=== WHAT NEEDS TO BE DONE ===
Output every entry exactly, from the first line to the last.

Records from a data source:
——

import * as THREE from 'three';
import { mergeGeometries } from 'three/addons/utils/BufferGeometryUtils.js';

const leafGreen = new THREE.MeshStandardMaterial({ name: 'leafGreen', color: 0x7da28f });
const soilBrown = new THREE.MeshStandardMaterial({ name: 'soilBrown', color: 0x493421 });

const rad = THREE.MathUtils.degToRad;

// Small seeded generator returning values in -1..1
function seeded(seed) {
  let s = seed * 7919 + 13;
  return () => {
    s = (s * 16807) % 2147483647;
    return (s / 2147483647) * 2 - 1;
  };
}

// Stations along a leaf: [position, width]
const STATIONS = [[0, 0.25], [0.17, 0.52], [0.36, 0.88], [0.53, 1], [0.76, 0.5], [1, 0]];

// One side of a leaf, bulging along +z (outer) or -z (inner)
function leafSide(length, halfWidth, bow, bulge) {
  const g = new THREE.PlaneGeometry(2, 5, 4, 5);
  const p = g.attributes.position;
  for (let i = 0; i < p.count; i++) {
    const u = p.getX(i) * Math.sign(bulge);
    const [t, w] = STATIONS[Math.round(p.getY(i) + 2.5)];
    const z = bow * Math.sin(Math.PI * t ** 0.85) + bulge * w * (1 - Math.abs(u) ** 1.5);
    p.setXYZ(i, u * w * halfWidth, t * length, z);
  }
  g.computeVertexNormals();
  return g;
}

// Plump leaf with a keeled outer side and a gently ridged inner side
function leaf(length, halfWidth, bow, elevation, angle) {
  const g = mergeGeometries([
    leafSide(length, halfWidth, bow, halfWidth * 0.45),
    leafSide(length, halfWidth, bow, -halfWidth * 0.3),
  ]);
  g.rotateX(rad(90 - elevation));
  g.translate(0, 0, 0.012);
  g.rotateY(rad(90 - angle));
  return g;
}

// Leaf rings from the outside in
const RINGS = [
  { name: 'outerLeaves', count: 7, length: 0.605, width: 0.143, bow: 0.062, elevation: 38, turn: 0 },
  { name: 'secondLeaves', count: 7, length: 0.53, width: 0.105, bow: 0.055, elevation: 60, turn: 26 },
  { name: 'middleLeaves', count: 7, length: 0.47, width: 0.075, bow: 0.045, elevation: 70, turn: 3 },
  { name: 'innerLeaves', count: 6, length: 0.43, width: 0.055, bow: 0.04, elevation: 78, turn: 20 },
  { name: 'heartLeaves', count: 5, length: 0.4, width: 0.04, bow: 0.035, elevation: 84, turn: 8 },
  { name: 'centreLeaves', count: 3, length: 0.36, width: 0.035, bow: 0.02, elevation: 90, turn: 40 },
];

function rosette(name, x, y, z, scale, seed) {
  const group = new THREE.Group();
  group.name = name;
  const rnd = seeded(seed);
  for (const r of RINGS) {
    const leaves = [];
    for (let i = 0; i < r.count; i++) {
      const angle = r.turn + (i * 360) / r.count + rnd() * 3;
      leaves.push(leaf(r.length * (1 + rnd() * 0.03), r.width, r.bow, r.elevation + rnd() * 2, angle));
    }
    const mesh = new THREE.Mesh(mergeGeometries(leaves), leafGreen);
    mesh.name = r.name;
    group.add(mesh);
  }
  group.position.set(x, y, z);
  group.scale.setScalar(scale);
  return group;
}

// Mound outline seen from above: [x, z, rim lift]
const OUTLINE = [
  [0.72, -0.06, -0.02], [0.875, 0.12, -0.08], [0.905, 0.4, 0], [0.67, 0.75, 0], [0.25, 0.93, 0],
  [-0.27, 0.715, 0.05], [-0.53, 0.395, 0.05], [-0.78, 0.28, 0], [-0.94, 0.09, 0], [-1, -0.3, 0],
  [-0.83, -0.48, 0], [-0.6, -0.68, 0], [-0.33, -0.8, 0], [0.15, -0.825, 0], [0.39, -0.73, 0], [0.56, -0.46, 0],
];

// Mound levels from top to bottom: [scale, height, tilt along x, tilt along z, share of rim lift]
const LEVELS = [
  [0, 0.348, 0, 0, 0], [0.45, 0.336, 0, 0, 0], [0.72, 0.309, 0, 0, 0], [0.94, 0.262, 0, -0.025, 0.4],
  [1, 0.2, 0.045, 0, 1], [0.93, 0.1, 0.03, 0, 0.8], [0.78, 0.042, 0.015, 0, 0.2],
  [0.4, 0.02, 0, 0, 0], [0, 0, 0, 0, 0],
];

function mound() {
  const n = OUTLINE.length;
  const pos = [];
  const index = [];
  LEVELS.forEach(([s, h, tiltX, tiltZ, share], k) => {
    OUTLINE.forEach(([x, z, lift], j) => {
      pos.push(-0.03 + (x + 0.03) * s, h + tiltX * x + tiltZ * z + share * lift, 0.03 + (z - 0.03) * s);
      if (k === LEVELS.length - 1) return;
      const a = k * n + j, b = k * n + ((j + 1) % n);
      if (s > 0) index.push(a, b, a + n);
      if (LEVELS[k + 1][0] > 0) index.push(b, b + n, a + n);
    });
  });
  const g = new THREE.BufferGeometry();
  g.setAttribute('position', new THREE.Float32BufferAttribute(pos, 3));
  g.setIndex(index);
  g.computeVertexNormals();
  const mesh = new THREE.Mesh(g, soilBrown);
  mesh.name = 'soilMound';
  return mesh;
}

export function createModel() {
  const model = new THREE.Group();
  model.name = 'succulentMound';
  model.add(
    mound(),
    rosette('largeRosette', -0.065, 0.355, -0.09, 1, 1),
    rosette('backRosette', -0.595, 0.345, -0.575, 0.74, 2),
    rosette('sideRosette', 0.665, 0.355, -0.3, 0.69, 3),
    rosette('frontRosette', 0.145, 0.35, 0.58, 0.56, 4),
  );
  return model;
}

——

=== RESULT ===
import * as THREE from 'three';
import { mergeGeometries } from 'three/addons/utils/BufferGeometryUtils.js';

const leafGreen = new THREE.MeshStandardMaterial({ name: 'leafGreen', color: 0x7da28f });
const soilBrown = new THREE.MeshStandardMaterial({ name: 'soilBrown', color: 0x493421 });

const rad = THREE.MathUtils.degToRad;

// Small seeded generator returning values in -1..1
function seeded(seed) {
  let s = seed * 7919 + 13;
  return () => {
    s = (s * 16807) % 2147483647;
    return (s / 2147483647) * 2 - 1;
  };
}

// Stations along a leaf: [position, width]
const STATIONS = [[0, 0.25], [0.17, 0.52], [0.36, 0.88], [0.53, 1], [0.76, 0.5], [1, 0]];

// One side of a leaf, bulging along +z (outer) or -z (inner)
function leafSide(length, halfWidth, bow, bulge) {
  const g = new THREE.PlaneGeometry(2, 5, 4, 5);
  const p = g.attributes.position;
  for (let i = 0; i < p.count; i++) {
    const u = p.getX(i) * Math.sign(bulge);
    const [t, w] = STATIONS[Math.round(p.getY(i) + 2.5)];
    const z = bow * Math.sin(Math.PI * t ** 0.85) + bulge * w * (1 - Math.abs(u) ** 1.5);
    p.setXYZ(i, u * w * halfWidth, t * length, z);
  }
  g.computeVertexNormals();
  return g;
}

// Plump leaf with a keeled outer side and a gently ridged inner side
function leaf(length, halfWidth, bow, elevation, angle) {
  const g = mergeGeometries([
    leafSide(length, halfWidth, bow, halfWidth * 0.45),
    leafSide(length, halfWidth, bow, -halfWidth * 0.3),
  ]);
  g.rotateX(rad(90 - elevation));
  g.translate(0, 0, 0.012);
  g.rotateY(rad(90 - angle));
  return g;
}

// Leaf rings from the outside in
const RINGS = [
  { name: 'outerLeaves', count: 7, length: 0.605, width: 0.143, bow: 0.062, elevation: 38, turn: 0 },
  { name: 'secondLeaves', count: 7, length: 0.53, width: 0.105, bow: 0.055, elevation: 60, turn: 26 },
  { name: 'middleLeaves', count: 7, length: 0.47, width: 0.075, bow: 0.045, elevation: 70, turn: 3 },
  { name: 'innerLeaves', count: 6, length: 0.43, width: 0.055, bow: 0.04, elevation: 78, turn: 20 },
  { name: 'heartLeaves', count: 5, length: 0.4, width: 0.04, bow: 0.035, elevation: 84, turn: 8 },
  { name: 'centreLeaves', count: 3, length: 0.36, width: 0.035, bow: 0.02, elevation: 90, turn: 40 },
];

function rosette(name, x, y, z, scale, seed) {
  const group = new THREE.Group();
  group.name = name;
  const rnd = seeded(seed);
  for (const r of RINGS) {
    const leaves = [];
    for (let i = 0; i < r.count; i++) {
      const angle = r.turn + (i * 360) / r.count + rnd() * 3;
      leaves.push(leaf(r.length * (1 + rnd() * 0.03), r.width, r.bow, r.elevation + rnd() * 2, angle));
    }
    const mesh = new THREE.Mesh(mergeGeometries(leaves), leafGreen);
    mesh.name = r.name;
    group.add(mesh);
  }
  group.position.set(x, y, z);
  group.scale.setScalar(scale);
  return group;
}

// Mound outline seen from above: [x, z, rim lift]
const OUTLINE = [
  [0.72, -0.06, -0.02], [0.875, 0.12, -0.08], [0.905, 0.4, 0], [0.67, 0.75, 0], [0.25, 0.93, 0],
  [-0.27, 0.715, 0.05], [-0.53, 0.395, 0.05], [-0.78, 0.28, 0], [-0.94, 0.09, 0], [-1, -0.3, 0],
  [-0.83, -0.48, 0], [-0.6, -0.68, 0], [-0.33, -0.8, 0], [0.15, -0.825, 0], [0.39, -0.73, 0], [0.56, -0.46, 0],
];

// Mound levels from top to bottom: [scale, height, tilt along x, tilt along z, share of rim lift]
const LEVELS = [
  [0, 0.348, 0, 0, 0], [0.45, 0.336, 0, 0, 0], [0.72, 0.309, 0, 0, 0], [0.94, 0.262, 0, -0.025, 0.4],
  [1, 0.2, 0.045, 0, 1], [0.93, 0.1, 0.03, 0, 0.8], [0.78, 0.042, 0.015, 0, 0.2],
  [0.4, 0.02, 0, 0, 0], [0, 0, 0, 0, 0],
];

function mound() {
  const n = OUTLINE.length;
  const pos = [];
  const index = [];
  LEVELS.forEach(([s, h, tiltX, tiltZ, share], k) => {
    OUTLINE.forEach(([x, z, lift], j) => {
      pos.push(-0.03 + (x + 0.03) * s, h + tiltX * x + tiltZ * z + share * lift, 0.03 + (z - 0.03) * s);
      if (k === LEVELS.length - 1) return;
      const a = k * n + j, b = k * n + ((j + 1) % n);
      if (s > 0) index.push(a, b, a + n);
      if (LEVELS[k + 1][0] > 0) index.push(b, b + n, a + n);
    });
  });
  const g = new THREE.BufferGeometry();
  g.setAttribute('position', new THREE.Float32BufferAttribute(pos, 3));
  g.setIndex(index);
  g.computeVertexNormals();
  const mesh = new THREE.Mesh(g, soilBrown);
  mesh.name = 'soilMound';
  return mesh;
}

export function createModel() {
  const model = new THREE.Group();
  model.name = 'succulentMound';
  model.add(
    mound(),
    rosette('largeRosette', -0.065, 0.355, -0.09, 1, 1),
    rosette('backRosette', -0.595, 0.345, -0.575, 0.74, 2),
    rosette('sideRosette', 0.665, 0.355, -0.3, 0.69, 3),
    rosette('frontRosette', 0.145, 0.35, 0.58, 0.56, 4),
  );
  return model;
}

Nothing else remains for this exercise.